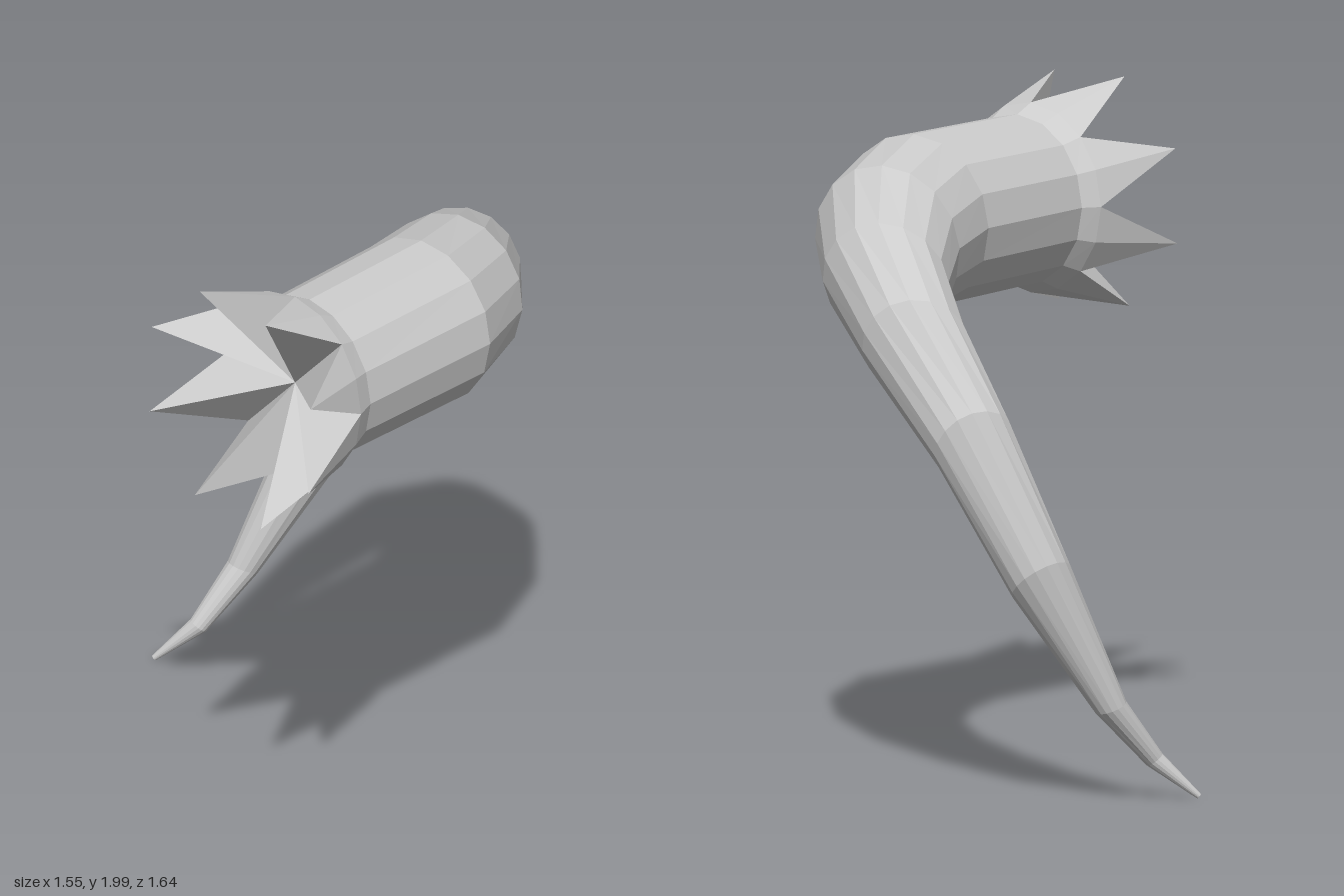
import * as THREE from 'three';

const SIDES = 16;

// Horn cross-sections, mouth to tip: centre x, y, z, radius, facing direction x, y, z
const SECTIONS = [
  [-0.50, 1.64, 0.465, 0.29, 1, 0, 0],
  [-0.44, 1.64, 0.465, 0.26, 1, 0, -0.03],
  [0.065, 1.635, 0.415, 0.266, 1, -0.03, -0.17],
  [0.31, 1.605, 0.30, 0.245, 1, -0.15, -0.29],
  [0.515, 1.53, 0.115, 0.197, 1, -0.37, -0.545],
  [0.64, 1.375, -0.125, 0.162, 1, -0.62, -0.96],
  [0.66, 1.10, -0.385, 0.127, 0.31, -0.5, -0.8],
  [0.55, 0.69, -0.56, 0.1, 0, -0.75, -0.62],
  [0.36, 0.295, -0.67, 0.05, -0.35, -0.92, -0.12],
  [0.22, 0.125, -0.72, 0.03, -0.45, -0.7, -0.3],
  [0.125, 0.012, -0.815, 0.009, -0.55, -0.6, -0.5],
];

function makeMesh(name, points, index, material) {
  const geometry = new THREE.BufferGeometry().setFromPoints(points);
  geometry.setIndex(index);
  geometry.computeVertexNormals();
  const mesh = new THREE.Mesh(geometry, material);
  mesh.name = name;
  return mesh;
}

// One ring of points per section, carrying the "up" direction along the bend
function makeRings() {
  let up = new THREE.Vector3(0, 1, 0);
  return SECTIONS.map(([x, y, z, r, dx, dy, dz]) => {
    const dir = new THREE.Vector3(dx, dy, dz).normalize();
    up = up.clone().addScaledVector(dir, -up.dot(dir)).normalize();
    const side = new THREE.Vector3().crossVectors(dir, up);
    return Array.from({ length: SIDES }, (_, j) => {
      const a = (j / SIDES) * Math.PI * 2;
      return new THREE.Vector3(x, y, z)
        .addScaledVector(up, r * Math.cos(a))
        .addScaledVector(side, r * Math.sin(a));
    });
  });
}

// Tapering curved body, closed at the tip
function makeBody(rings, material) {
  const points = rings.flat();
  const index = [];
  const last = rings.length - 1;
  const [tx, ty, tz] = SECTIONS[last];
  const tip = points.push(new THREE.Vector3(tx, ty, tz)) - 1;
  for (let j = 0; j < SIDES; j++) {
    const k = (j + 1) % SIDES;
    for (let i = 0; i < last; i++) {
      const a = i * SIDES + j, b = i * SIDES + k;
      index.push(a, b, a + SIDES, b, b + SIDES, a + SIDES);
    }
    index.push(last * SIDES + j, last * SIDES + k, tip);
  }
  return makeMesh('hornBody', points, index, material);
}

// Eight flared spikes around the mouth, their inner faces meeting at its centre
function makeSpikes(rim, material) {
  const group = new THREE.Group();
  group.name = 'mouthSpikes';
  const [cx, cy, cz] = SECTIONS[0];
  const centre = new THREE.Vector3(cx, cy, cz);
  for (let j = 1; j < SIDES; j += 2) {
    const a = (j / SIDES) * Math.PI * 2 + 0.03;
    const tip = new THREE.Vector3(-0.77, cy + 0.378 * Math.cos(a), cz + 0.378 * Math.sin(a));
    const points = [tip, rim[j - 1], rim[j], rim[(j + 1) % SIDES], centre];
    const index = [0, 2, 1, 0, 3, 2, 4, 0, 1, 4, 3, 0];
    group.add(makeMesh('spike', points, index, material));
  }
  return group;
}

export function createModel() {
  const material = new THREE.MeshStandardMaterial({ color: 0xcccccc, flatShading: true });
  const rings = makeRings();
  const model = new THREE.Group();
  model.name = 'spikedHorn';
  model.add(makeBody(rings, material), makeSpikes(rings[0], material));
  return model;
}
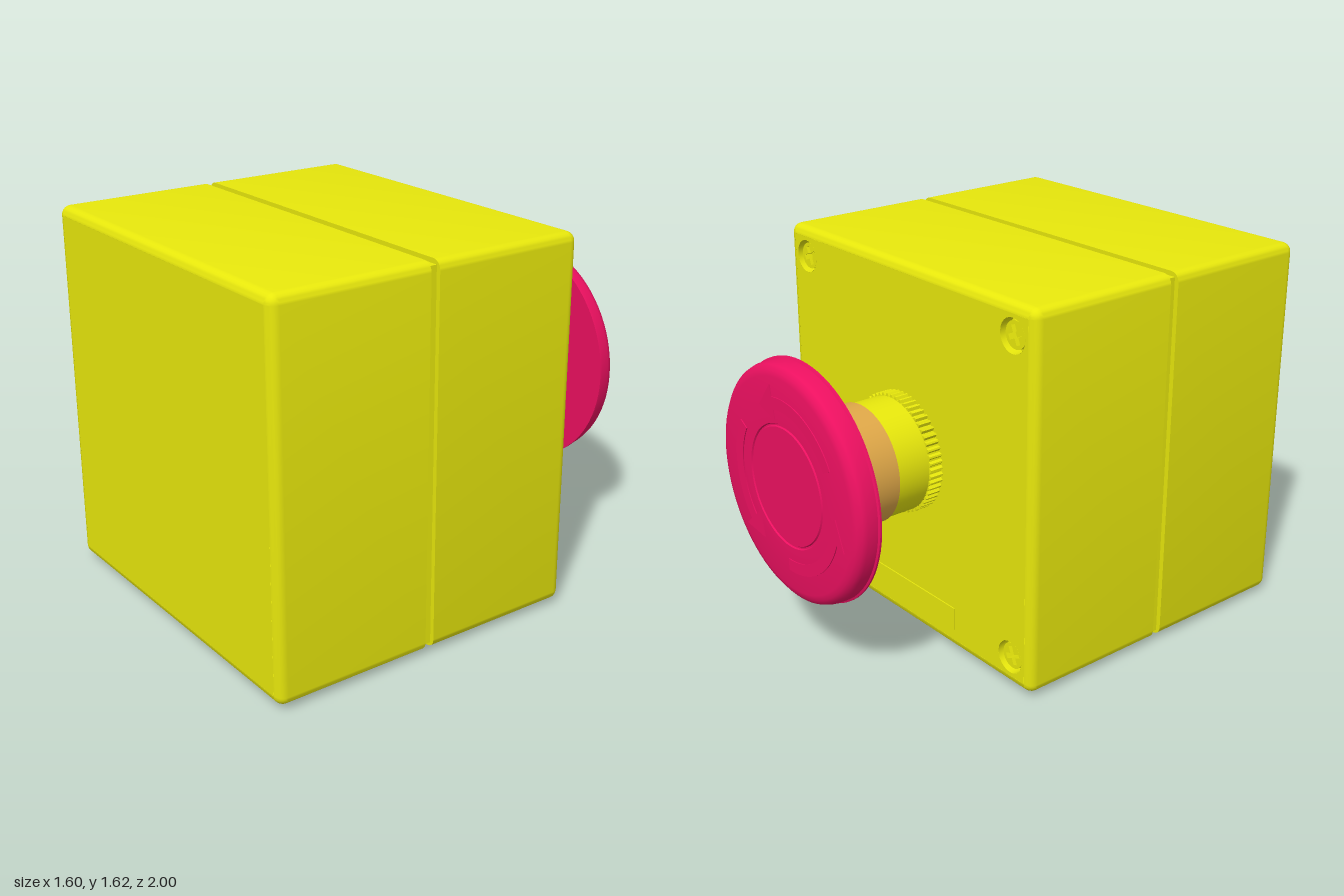
import * as THREE from 'three';
import { toCreasedNormals } from 'three/addons/utils/BufferGeometryUtils.js';

const yellow = new THREE.MeshStandardMaterial({ color: 0xe8e80c, side: THREE.DoubleSide });
const amber = new THREE.MeshStandardMaterial({ color: 0xe0a848, side: THREE.DoubleSide });
const red = new THREE.MeshStandardMaterial({ color: 0xec1060, side: THREE.DoubleSide });

const HALF = 0.8, MID = 0.82, R = 0.04, FLOOR = MID - HALF;
const PORT_Z = 0.635, PORT_R = 0.23;
const SCREW = 0.675, SCREW_R = 0.07;

function add(parent, name, geometry, material, x = 0, y = 0, z = 0) {
  const mesh = new THREE.Mesh(geometry, material);
  mesh.name = name;
  mesh.position.set(x, y, z);
  parent.add(mesh);
  return mesh;
}

// Turned part about the z axis; profile points are [radius, z]
function turned(profile, segments = 64) {
  const points = profile.map(([r, z]) => new THREE.Vector2(r, z));
  const g = new THREE.LatheGeometry(points, segments).rotateX(Math.PI / 2);
  return toCreasedNormals(g, 0.6);
}

function rectangle(x0, y0, x1, y1) {
  return new THREE.Shape([[x0, y0], [x1, y0], [x1, y1], [x0, y1]].map(p => new THREE.Vector2(...p)));
}

function circleHole(x, y, r) {
  return new THREE.Path().absarc(x, y, r, 0, Math.PI * 2, true);
}

function flatExtrude(shape, depth, curveSegments = 16) {
  return new THREE.ExtrudeGeometry(shape, { depth, bevelEnabled: false, curveSegments });
}

// Rounded-square outline, drawn in by "inset"
function outline(inset, steps = 6) {
  const points = [], radius = Math.max(R - inset, 0.0005), c = HALF - R;
  for (let k = 0; k < 4; k++) {
    const sx = k === 0 || k === 3 ? 1 : -1, sy = k < 2 ? 1 : -1;
    for (let i = 0; i <= steps; i++) {
      const a = (k + i / steps) * Math.PI / 2;
      points.push([sx * c + radius * Math.cos(a), sy * c + radius * Math.sin(a)]);
    }
  }
  return points;
}

// Walls of a half case running from z0 to z1, rounded at the z1 end
function shellWalls(z0, z1, openBottom) {
  const steps = 6, sections = [[z0, 0]], positions = [], index = [];
  for (let i = 0; i <= steps; i++) {
    const a = i / steps * Math.PI / 2;
    sections.push([z1 - R + R * Math.sin(a), R * (1 - Math.cos(a))]);
  }
  const n = outline(0).length, bottomEdge = 3 * (steps + 1) - 1;
  for (const [z, inset] of sections)
    for (const [x, y] of outline(inset)) positions.push(x, y, z);
  for (let i = 0; i < sections.length - 1; i++) {
    for (let j = 0; j < n; j++) {
      if (openBottom && i === 0 && j === bottomEdge) continue;
      const a = i * n + j, b = i * n + (j + 1) % n;
      index.push(a, b, b + n, a, b + n, a + n);
    }
  }
  const g = new THREE.BufferGeometry();
  g.setAttribute('position', new THREE.Float32BufferAttribute(positions, 3));
  g.setIndex(index);
  return toCreasedNormals(g, 0.6);
}

function makeCaseHalf(name, z0, z1, openBottom, holes = []) {
  const group = new THREE.Group();
  group.name = name;
  add(group, name + 'Walls', shellWalls(z0, z1, openBottom), yellow);
  const c = HALF - R, face = rectangle(-c, -c, c, c);
  face.holes.push(...holes);
  add(group, name + 'Face', new THREE.ShapeGeometry(face, 24), yellow, 0, 0, z1);
  const joint = new THREE.Shape(outline(0).map(p => new THREE.Vector2(...p)));
  add(group, name + 'JointFace', new THREE.ShapeGeometry(joint).rotateY(Math.PI), yellow, 0, 0, z0);
  group.position.y = MID;
  return group;
}

// Sunken screw with a cross slot, facing +z
function makeScrew() {
  const group = new THREE.Group();
  group.name = 'screw';
  add(group, 'screwWell', turned([[SCREW_R, 0], [SCREW_R, -0.05], [0, -0.05]], 24), yellow);
  const head = new THREE.Shape().absarc(0, 0, 0.056, 0, Math.PI * 2);
  const cross = [], w = 0.011, l = 0.04;
  for (let k = 0; k < 4; k++) {
    const a = k * Math.PI / 2;
    for (const [x, y] of [[l, -w], [l, w], [w, w]])
      cross.push(new THREE.Vector2(x, y).rotateAround(new THREE.Vector2(), a + 0.4));
  }
  head.holes.push(new THREE.Path(cross));
  add(group, 'screwHead', flatExtrude(head, 0.035), yellow, 0, 0, -0.05);
  return group;
}

// Curved arrow running counterclockwise, its tip at the angle "tip"
function arrowShape(tip) {
  const neck = tip - 0.3, tail = neck - 1.25, inner = 0.315, outer = 0.365;
  const at = (r, a) => [r * Math.cos(a), r * Math.sin(a)];
  const s = new THREE.Shape();
  s.moveTo(...at(outer, tail));
  s.absarc(0, 0, outer, tail, neck, false);
  s.lineTo(...at(0.415, neck));
  s.lineTo(...at(0.34, tip));
  s.lineTo(...at(0.27, neck));
  s.lineTo(...at(inner, neck));
  s.absarc(0, 0, inner, neck, tail, true);
  return s;
}

// Knurled collar outline
function knurl(teeth, low, high) {
  const points = [];
  for (let i = 0; i < teeth * 4; i++) {
    const r = i % 4 < 2 ? high : low, a = i / (teeth * 4) * Math.PI * 2;
    points.push(new THREE.Vector2(r * Math.cos(a), r * Math.sin(a)));
  }
  return new THREE.Shape(points);
}

function makeButton() {
  const group = new THREE.Group();
  group.name = 'pushButton';
  add(group, 'collar', flatExtrude(knurl(56, 0.244, 0.256), 0.06), yellow, 0, 0, 0.42);
  add(group, 'stem', turned([[0.243, 0.42], [0.243, 0.64]]), yellow);
  add(group, 'sleeve', turned([[0.2, 0.63], [0.251, 0.63], [0.251, 0.905]]), amber);
  add(group, 'mushroomHead', turned([[0, 0.9], [0.504, 0.9], [0.504, 0.908], [0.496, 0.912],
    [0.494, 0.955], [0.487, 0.975], [0.468, 0.99], [0.445, 0.996], [0.258, 0.996],
    [0.254, 0.99], [0.248, 0.99], [0.244, 0.996], [0, 0.996]], 80), red);
  for (let k = 0; k < 3; k++) {
    const arrow = arrowShape(THREE.MathUtils.degToRad(118 + 120 * k));
    add(group, 'turnArrow', flatExtrude(arrow, 0.005, 20), red, 0, 0, 0.995);
  }
  group.position.y = MID;
  return group;
}

export function createModel() {
  const model = new THREE.Group();
  model.name = 'emergencyStopBox';

  // Case base with a cable port in its underside
  model.add(makeCaseHalf('base', 0.31, 1, true));
  const under = rectangle(-HALF + R, 0.31, HALF - R, 1 - R);
  under.holes.push(circleHole(0, PORT_Z, PORT_R));
  add(model, 'baseUnderside', new THREE.ShapeGeometry(under, 32).rotateX(Math.PI / 2), yellow, 0, FLOOR, 0);
  const ring = turned([[PORT_R, 0.02], [PORT_R, 0], [0.275, 0], [0.275, 0.02]], 48).rotateX(-Math.PI / 2);
  add(model, 'portRing', ring, yellow, 0, 0, PORT_Z);
  const well = turned([[PORT_R, 0], [PORT_R, 0.07], [0, 0.07]], 48).rotateX(-Math.PI / 2);
  add(model, 'portWell', well, yellow, 0, FLOOR, PORT_Z);

  // Seal in the gap between base and lid
  add(model, 'seal', new THREE.BoxGeometry(1.56, 1.56, 0.05), yellow, 0, MID, 0.29);

  // Lid side, built facing +z and turned to the back
  const back = new THREE.Group();
  back.name = 'lidAssembly';
  back.rotation.y = Math.PI;
  const corners = [[1, 1], [-1, 1], [-1, -1], [1, -1]].map(([x, y]) => [x * SCREW, y * SCREW]);
  back.add(makeCaseHalf('lid', -0.27, 0.42, false, corners.map(([x, y]) => circleHole(x, y, SCREW_R))));
  for (const [x, y] of corners) {
    const screw = makeScrew();
    screw.position.set(x, MID + y, 0.42);
    back.add(screw);
  }
  add(back, 'labelPlate', new THREE.BoxGeometry(0.65, 0.1, 0.01), yellow, 0, 0.16, 0.42);
  back.add(makeButton());
  model.add(back);
  return model;
}
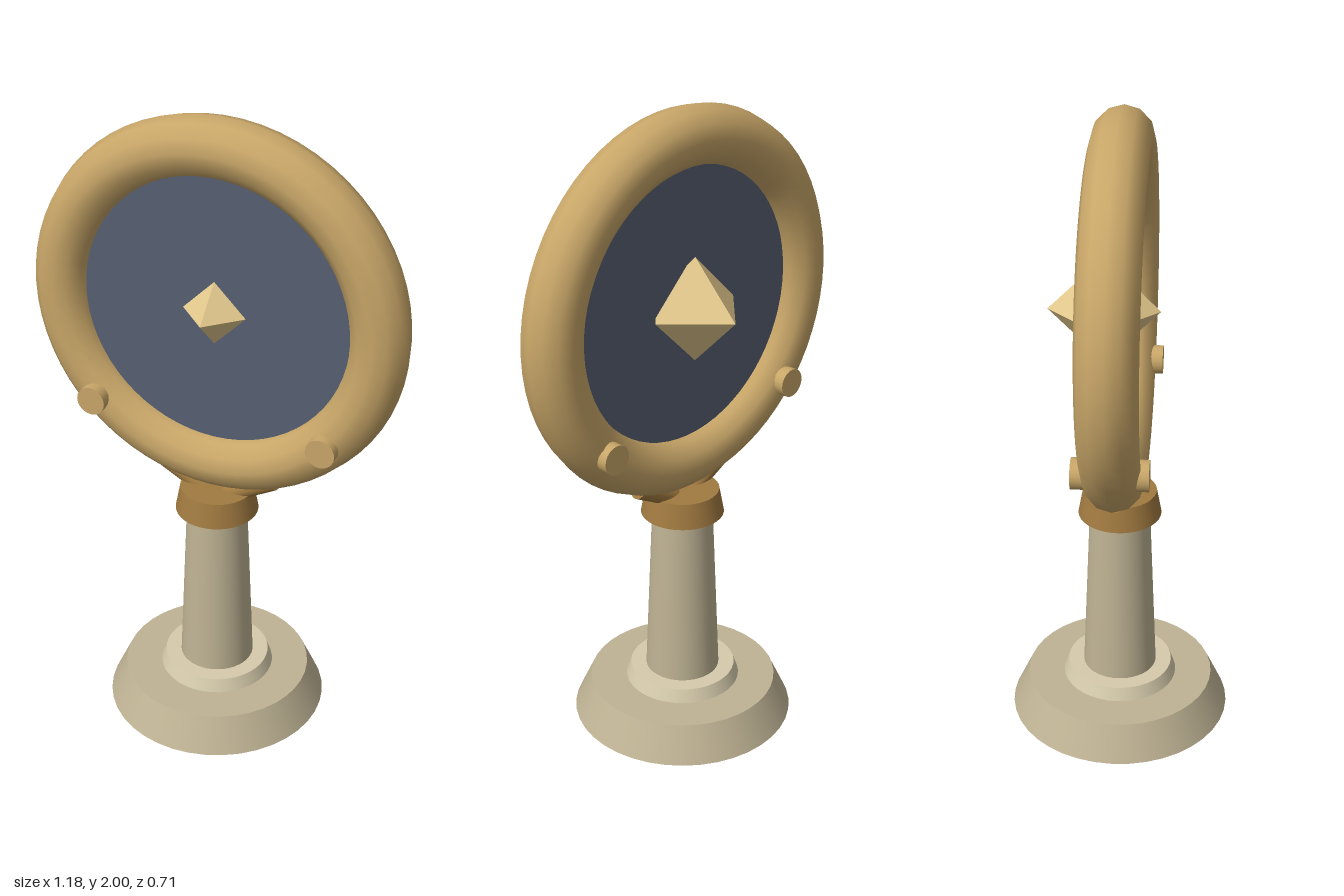
import * as THREE from 'three';

const material = (color, flatShading = false) => new THREE.MeshStandardMaterial({ color, flatShading });
const stone = material(0xbfb394);
const paleStone = material(0xd6cbac);
const gold = material(0xc8a668);
const bronze = material(0xa17a40);
const glass = material(0x566072);
const gem = material(0xe2c88c, true);

const RING_Y = 1.408;
const RING_R = 0.504;
const TUBE_R = 0.088;

export function createModel() {
  const model = new THREE.Group();
  model.name = 'standingMirror';

  const add = (name, geometry, mat, x = 0, y = 0, z = 0) => {
    const mesh = new THREE.Mesh(geometry, mat);
    mesh.name = name;
    mesh.position.set(x, y, z);
    model.add(mesh);
    return mesh;
  };
  // Round tapered section standing between two heights
  const taper = (name, mat, y0, y1, r0, r1) =>
    add(name, new THREE.CylinderGeometry(r1, r0, y1 - y0, 40), mat, 0, (y0 + y1) / 2, 0);

  // Pedestal
  taper('base', stone, 0, 0.115, 0.353, 0.3);
  taper('baseStep', paleStone, 0.115, 0.157, 0.183, 0.168);
  taper('pillar', stone, 0.157, 0.72, 0.118, 0.095);
  taper('collar', bronze, 0.72, 0.8, 0.13, 0.115);

  // Ring and the thin disc it holds
  add('ring', new THREE.TorusGeometry(RING_R, TUBE_R, 12, 64), gold, 0, RING_Y, 0);
  const disc = new THREE.CylinderGeometry(0.43, 0.43, 0.04, 64).rotateX(Math.PI / 2);
  add('disc', disc, glass, 0, RING_Y, 0);

  // Gems: a small one in front, a larger one behind
  add('frontGem', new THREE.OctahedronGeometry(0.1), gem, 0, RING_Y, 0.021);
  add('backGem', new THREE.OctahedronGeometry(0.162), gem, 0, RING_Y, -0.052);

  for (const side of [-1, 1]) {
    // Pins through the lower part of the ring
    const pin = new THREE.CylinderGeometry(0.046, 0.046, 0.224, 20).rotateX(Math.PI / 2);
    add('pin', pin, gold, side * 0.374, 1.07, 0);

    // Slanted struts from the collar to the ring
    const from = new THREE.Vector3(side * 0.03, 0.775, 0);
    const to = new THREE.Vector3(side * 0.19, 0.862, 0);
    const dir = to.clone().sub(from);
    const mid = from.add(to).multiplyScalar(0.5);
    const strut = add('strut', new THREE.CylinderGeometry(0.028, 0.028, dir.length(), 16), bronze, mid.x, mid.y, 0);
    strut.quaternion.setFromUnitVectors(new THREE.Vector3(0, 1, 0), dir.normalize());
  }

  return model;
}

→ WHAT NEEDS TO BE DONE: Using the records above, find and show each line with the string "absarc".

→ SOLUTION TO THIS PROBLEM:
  return new THREE.Path().absarc(x, y, r, 0, Math.PI * 2, true);
  const head = new THREE.Shape().absarc(0, 0, 0.056, 0, Math.PI * 2);
  s.absarc(0, 0, outer, tail, neck, false);
  s.absarc(0, 0, inner, neck, tail, true);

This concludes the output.